Straightliner's signal path starts with four oscillators into which you can load any single-cycle mono or stereo waveform in FLAC or WAV format (the usual waveforms are provided to get you started). The whole signal path is stereo, so stereo waveforms do add breadth. The oscillators also support microtuning and import scales in the Scala format. The oscillators are mixed and fed into a multimode resonant filter that offers the typical configurations along with allpass and shelving filters, a morphing lowpass-to-bandpass-to-highpass filter, and a carefully modeled emulation of the 4-pole Moog ladder filter. A handy TwoStages button instantly stacks two of the chosen filter types in series.

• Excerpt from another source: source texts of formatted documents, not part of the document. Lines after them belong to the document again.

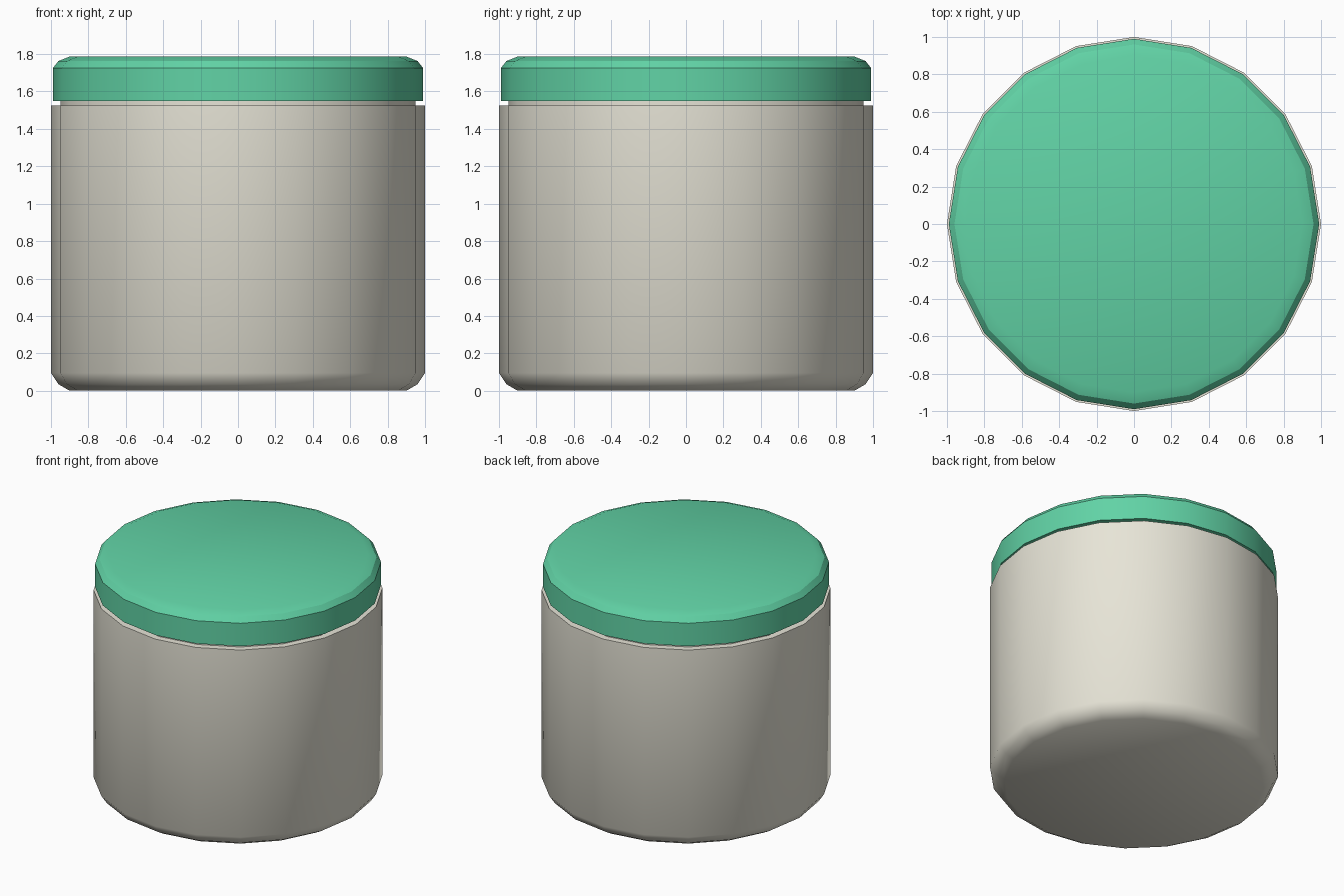
import bpy, bmesh, math

if "Cube" in bpy.data.objects:
    bpy.data.objects.remove(bpy.data.objects["Cube"])

SIDES = 20


def lathe(name, profile, color, angle):
    """Revolve an (r, z) profile around z, capping both ends."""
    bm = bmesh.new()
    rings = []
    for r, z in profile:
        rings.append([bm.verts.new((r * math.cos(2 * math.pi * i / SIDES),
                                    r * math.sin(2 * math.pi * i / SIDES), z))
                      for i in range(SIDES)])
    for a, b in zip(rings, rings[1:]):
        for i in range(SIDES):
            j = (i + 1) % SIDES
            bm.faces.new((a[i], a[j], b[j], b[i]))
    bm.faces.new(rings[0][::-1])
    bm.faces.new(rings[-1])
    bmesh.ops.recalc_face_normals(bm, faces=bm.faces)
    mesh = bpy.data.meshes.new(name)
    bm.to_mesh(mesh)
    bm.free()
    obj = bpy.data.objects.new(name, mesh)
    bpy.context.collection.objects.link(obj)
    mat = bpy.data.materials.new(name + "_color")
    mat.diffuse_color = color
    mat.use_nodes = True
    mat.node_tree.nodes["Principled BSDF"].inputs["Base Color"].default_value = mat.diffuse_color
    mesh.materials.append(mat)
    bpy.ops.object.select_all(action='DESELECT')
    obj.select_set(True)
    bpy.context.view_layer.objects.active = obj
    bpy.ops.object.shade_smooth_by_angle(angle=math.radians(angle))
    return obj


# Jar body: rounded base, straight wall, shoulder and neck running up into the lid
lathe("jar_body", [(0.90, 0.0), (0.96, 0.035), (1.0, 0.095), (1.0, 1.525),
                   (0.95, 1.525), (0.95, 1.60)], (0.80, 0.78, 0.68, 1), 50)

# Lid: overhanging rim with a two-step bevelled top
lathe("lid", [(0.99, 1.55), (0.99, 1.725), (0.96, 1.763), (0.90, 1.787)],
      (0.12, 0.65, 0.38, 1), 30)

For control, you get two breakpoint envelope generators (EGs) that loop and sync to tempo. One EG is dedicated to the output amp and the other to filter cutoff. Both offer variable Velocity and keyboard tracking. All modules have their own preset load-and-save capability and come with a smattering of useful presets. You also get a categorized library of full-synth presets. Straightliner is easy on the CPU and excels at analog-modeled sounds (see Web Clip 1). Grab the free, time-limited demo and give it a listen.